One agent requested my full, offered suggestions for revisions which I completed in a week and a half, and then proceeded to sit on it for a year. Two follow up emails were ignored, but the third was acknowledged by the assistant. A year later, I had the opportunity to meet her during an RWA chapter meeting. I arrived, sparklingly clean and with fresh breath. I was enthusiastic. I introduced myself and gave her a thank you card. I could tell she couldn’t remember the story. I even paid money to do all of this networking. A week later, I received a form rejection.

I agree it’s important to network, but like reid observed, on the writer’s end, how far do we pursue a relationship? Especially if we can’t meet in person for whatever reason, and follow up emails to rejections are frowned upon (I’m referring to the personalized ones). I intend to query the agent again from the above scenario, but part of me feels like I’m making a little bit of a fool of myself, like I’m chasing after her like a little puppy dog.

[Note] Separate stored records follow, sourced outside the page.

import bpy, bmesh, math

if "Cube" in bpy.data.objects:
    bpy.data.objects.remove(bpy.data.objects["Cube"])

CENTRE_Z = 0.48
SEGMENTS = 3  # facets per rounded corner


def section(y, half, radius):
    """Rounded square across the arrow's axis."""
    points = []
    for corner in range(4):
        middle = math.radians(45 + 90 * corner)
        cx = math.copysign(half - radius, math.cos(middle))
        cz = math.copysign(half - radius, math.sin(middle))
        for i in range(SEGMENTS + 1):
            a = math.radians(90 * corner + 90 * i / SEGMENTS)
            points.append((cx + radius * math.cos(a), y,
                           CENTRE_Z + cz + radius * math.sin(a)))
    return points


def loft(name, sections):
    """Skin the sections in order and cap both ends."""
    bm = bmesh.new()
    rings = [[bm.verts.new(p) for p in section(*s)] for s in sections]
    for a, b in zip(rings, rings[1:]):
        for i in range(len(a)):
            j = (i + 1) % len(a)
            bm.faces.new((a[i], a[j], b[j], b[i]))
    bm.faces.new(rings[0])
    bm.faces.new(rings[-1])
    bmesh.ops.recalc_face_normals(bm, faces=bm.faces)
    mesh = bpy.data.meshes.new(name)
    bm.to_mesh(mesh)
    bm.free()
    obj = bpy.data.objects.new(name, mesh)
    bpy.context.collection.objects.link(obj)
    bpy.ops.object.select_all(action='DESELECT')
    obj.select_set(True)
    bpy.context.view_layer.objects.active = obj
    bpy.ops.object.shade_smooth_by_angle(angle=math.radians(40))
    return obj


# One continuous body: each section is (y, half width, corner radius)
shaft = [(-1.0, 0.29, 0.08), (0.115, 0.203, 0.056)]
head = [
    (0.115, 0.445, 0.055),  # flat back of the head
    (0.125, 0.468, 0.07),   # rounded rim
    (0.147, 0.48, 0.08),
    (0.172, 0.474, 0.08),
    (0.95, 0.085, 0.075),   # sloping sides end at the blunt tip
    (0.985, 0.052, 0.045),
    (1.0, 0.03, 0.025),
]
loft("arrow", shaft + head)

Anonymous said...

Agents and publishers are to writers what Hollywood celebrities are to everybody else. How does a writer befriend a "star" without appearing to be a sycophant?

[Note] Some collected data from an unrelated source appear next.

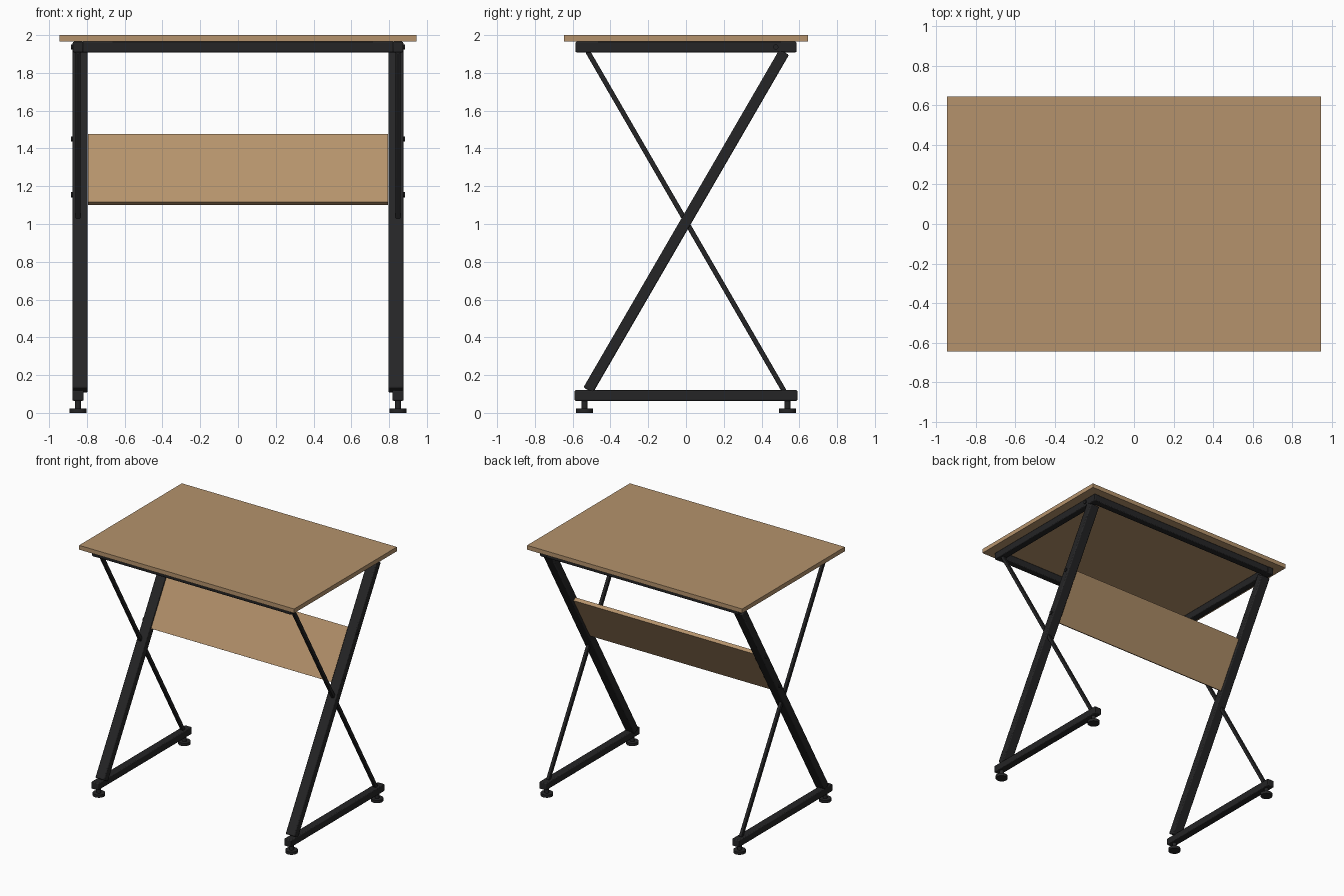
import bpy
import math
from mathutils import Vector

if "Cube" in bpy.data.objects:
    bpy.data.objects.remove(bpy.data.objects["Cube"], do_unlink=True)


def make_material(name, rgb, roughness):
    mat = bpy.data.materials.new(name)
    mat.use_nodes = True
    mat.diffuse_color = (*rgb, 1)
    shader = mat.node_tree.nodes["Principled BSDF"]
    shader.inputs["Base Color"].default_value = (*rgb, 1)
    shader.inputs["Roughness"].default_value = roughness
    return mat


wood = make_material("light wood", (0.46, 0.29, 0.15), 0.6)
metal = make_material("black metal", (0.018, 0.018, 0.019), 0.5)


def box(name, center, size, mat, tilt=0, bevel=0.0):
    """Box with an optional tilt about the x axis and softened edges."""
    bpy.ops.mesh.primitive_cube_add(size=1, location=center)
    ob = bpy.context.object
    ob.name = name
    ob.scale = size
    bpy.ops.object.transform_apply(location=False, rotation=False, scale=True)
    ob.rotation_euler.x = tilt
    ob.data.materials.append(mat)
    if bevel:
        mod = ob.modifiers.new("soft edges", "BEVEL")
        mod.width = bevel
        mod.segments = 2
        bpy.ops.object.shade_smooth_by_angle()
    return ob


def bar(name, x, start, end, size, bevel):
    """Square bar between two (y, z) points in a side plane."""
    a, b = Vector(start), Vector(end)
    d = b - a
    mid = (a + b) / 2
    return box(name, (x, mid.x, mid.y), (size[0], size[1], d.length), metal,
               -math.atan2(d.x, d.y), bevel)


def disc(name, center, radius, depth, along_x=False):
    bpy.ops.mesh.primitive_cylinder_add(
        vertices=24, radius=radius, depth=depth, location=center,
        rotation=(0, math.pi / 2 if along_x else 0, 0))
    ob = bpy.context.object
    ob.name = name
    ob.data.materials.append(metal)
    bpy.ops.object.shade_smooth_by_angle()


# Table top and the frame below it
box("table_top", (0, 0, 1.983), (1.89, 1.29, 0.034), wood)
for end, sy in (("front", -1), ("back", 1)):
    box(end + "_top_rail", (0, sy * 0.555, 1.937), (1.66, 0.055, 0.056), metal, bevel=0.006)

# Tilted panel set between the legs
slope = math.atan2(1.04, 1.80)
box("tilted_panel", (0, 0.16, 1.288), (1.59, 0.03, 0.416), wood, -slope)

# Side frames
for side, sx in (("left", 1), ("right", -1)):
    box(side + "_top_rail", (sx * 0.847, 0, 1.937), (0.056, 1.17, 0.056), metal, bevel=0.006)
    box(side + "_foot_rail", (sx * 0.847, 0, 0.092), (0.06, 1.18, 0.056), metal, bevel=0.006)
    bar(side + "_leg", sx * 0.836, (-0.518, 0.12), (0.52, 1.91), (0.08, 0.058), 0.007)
    bar(side + "_brace", sx * 0.847, (-0.52, 1.912), (0.52, 0.115), (0.026, 0.026), 0.004)

    # Levelling feet
    for end, sy in (("front", -1), ("back", 1)):
        spot = (sx * 0.847, sy * 0.537)
        disc(f"{side}_{end}_foot_stem", (*spot, 0.045), 0.016, 0.05)
        disc(f"{side}_{end}_foot_pad", (*spot, 0.011), 0.045, 0.022)

    # Bolt heads on the outer faces
    for part, y, z in (("rail", 0.475, 1.937), ("upper_panel", 0.247, 1.45),
                       ("lower_panel", 0.077, 1.155)):
        disc(f"{side}_{part}_bolt", (sx * 0.877, y, z), 0.014, 0.012, True)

bhadd said...

Gotta begin in rags I suppose to get richer, or rich at least. Middle-class?

Isabelle Santiago said...

Wonderful advice Ms. Faust. Honestly, it's unfortunate that in this world, we must be reminded of the importance of business conduct and politeness, but you're absolutely right. A first impression goes a long way in keeping important relationships flowing years after. In business, it's called networking. You hit it right on the head.

Thank you!

Unknown said...

I never cease to be amazed at the number of people who think they don't have to be professional. Sure, it's a craft, but it's also a "business". It's not just you kicking out a great story. It's trying to get people to read your stuff, or trying to...please? Sell your stuff.

A good comparison is cameras. I work under security cameras. I know they're there and I know they can be zoomed, and recordings can be kept, and any stupid thing I do can and will come back to haunt me. BUT people still act like they aren't there. My God, can't they look up?

No matter how much you want to be nasty, or just ignore people who've decided to ignore you. Be polite. Politeness is the lowest common denominator. And for Heaven's sake, don't blog your frustrations.

...and I think, it's time to know when to back away. Smiling and gracious as all get-out...

Anonymous said...

Excellent points!

R.J. Anderson said...

I can personally attest to the value of maintaining a positive, professional attitude toward editors and agents even and especially when they turn you down. If I hadn't behaved professionally toward the editor who kept asking me for revisions, I would have missed a fantastic chance to improve my novel, as well as to get a referral to an excellent agent. Both the editor and that first agent ultimately turned my book down, but the first agent gave me a referral to a second agent, who fell in love with my ms. and signed me within the week. And he's been absolutely terrific, and I can't imagine having a better agent, so it all worked out very much for the best. None of it could have happened, though, if I'd flounced off in a huff, or otherwise been discourteous to the other editors and agents I met along the way.